On the recipes in Issue 2

All of our recipes are triple-tested by me and the staff. We had everybody come over to the kitchen in my basement.

One of the recipes in the new issue is a roasted chile-water bug relish. These Thai relishes, as strange as they may seem to people, are what the Thai people eat on a daily basis, and they love them.  It's used not so much as a source of protein but for their fragrant and floral scent.

Some of my other personal favorites from the new issue are: riandang, a spicy caramelized braised beef dish from the embattled Muslim-dominant area in the Philippines that's served over turmeric-coconut rice; nam phrik long ruea kak mu (boat relish) that's commonly found in Thailand, especially in Bangkok, but hardly ever served in Thai restaurants stateside; a Cambodian coconut and fermented fish dipping sauce that has such a unique taste and looks like most of the Thai relishes I grew up eating.

For the piece I wrote for the issue, “In the Kitchen with Sri Rao,” I actually did not know a lot about Indian food going in. I loved the creamy mint and cilantro chutney and the hot salsa, and being able to learn more about chutney and the role that it plays in Southeast Asian culture. It’s been a learning experience, which is the vision I wanted to carry out.

On managing it all

I don’t know! I’m a college student so I don’t get much time to cook. Sometimes I’ll have leftover pizza for breakfast. So it was great to get to do a lot of recipe testing when I was home for break.

I don’t have a magic formula. I like to be busy and I’ve gotten better at knowing what I’m able to manage, but it’s not always glamorous to have a lot on your plate.

On learning from Issue 1

The first issue was great, but it was still our first issue. My only experience with Adobe InDesign was from working on my high school student newspaper. Issue 1 focused on presenting content. With the second issue we wanted to make sure that every chutney, every sauce really popped. Relishes and sauces are full of color and we wanted to put a bigger emphasis on how they look. I’m very proud of the visuals for this issue.

Worst cooking experience?

One of my friends was getting her wisdom teeth removed and I wanted to make her something nice that she could eat. I’m totally the mom of my friend group. She asked me to make my jok moo, a Thai pork and rice porridge.
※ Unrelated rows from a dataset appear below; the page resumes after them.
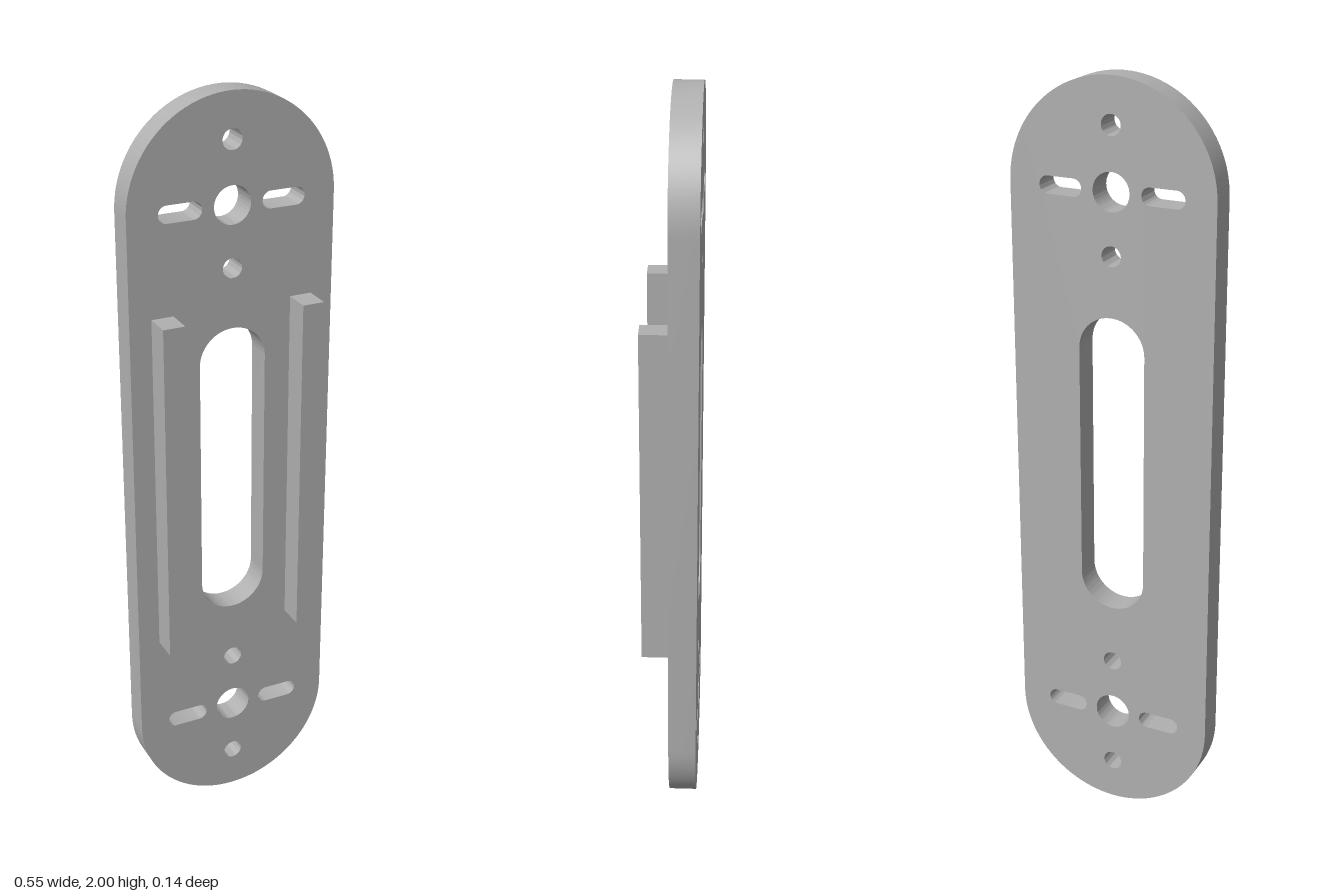
import * as THREE from 'three';
import { toCreasedNormals } from 'three/addons/utils/BufferGeometryUtils.js';

const THICKNESS = 0.073;

// Round-ended outline centred on (x, y); w and h are the full sizes
function stadium(path, x, y, w, h) {
  const r = Math.min(w, h) / 2;
  const dx = w / 2 - r, dy = h / 2 - r;
  if (dx > 0) {
    path.absarc(x + dx, y, r, -Math.PI / 2, Math.PI / 2, false);
    path.absarc(x - dx, y, r, Math.PI / 2, Math.PI * 1.5, false);
  } else {
    path.absarc(x, y + dy, r, 0, Math.PI, false);
    path.absarc(x, y - dy, r, Math.PI, Math.PI * 2, false);
  }
  path.closePath();
  return path;
}

export function createModel() {
  const group = new THREE.Group();
  group.name = 'mountingPlate';
  const grey = new THREE.MeshStandardMaterial({ color: 0xb0b0b0 });
  grey.name = 'grey';

  // Plate outline with the long central opening
  const outline = stadium(new THREE.Shape(), 0, 1, 0.55, 2);
  const cut = (x, y, w, h) => outline.holes.push(stadium(new THREE.Path(), x, y, w, h));
  cut(0, 1.003, 0.18, 0.81);

  // Screw holes and slots, mirrored at both ends
  for (const end of [-1, 1]) {
    cut(0, 1 + end * 0.884, 0.052, 0.052);
    cut(0, 1 + end * 0.565, 0.052, 0.052);
    cut(0, 1 + end * 0.724, 0.098, 0.098);
    for (const side of [-1, 1]) cut(side * 0.137, 1 + end * 0.724, 0.114, 0.045);
  }

  const plateGeometry = new THREE.ExtrudeGeometry(outline, {
    depth: THICKNESS, bevelEnabled: false, curveSegments: 24,
  });
  plateGeometry.translate(0, 0, -THICKNESS);
  const plate = new THREE.Mesh(toCreasedNormals(plateGeometry, 0.6), grey);
  plate.name = 'plate';
  group.add(plate);

  // Two upright rails on the front face
  for (const side of [-1, 1]) {
    const rail = new THREE.Mesh(new THREE.BoxGeometry(0.058, 0.926, 0.072), grey);
    rail.name = side > 0 ? 'leftRail' : 'rightRail';
    rail.position.set(side * 0.188, 1.003, 0.036);
    group.add(rail);
  }
  return group;
}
I guess I was trying to multitask, and didn’t realize I had burnt all the rice at the bottom. I left it on the stove for her when she got back from the surgery. She couldn’t eat it.

Issue 3 of Dill comes out in June 2018.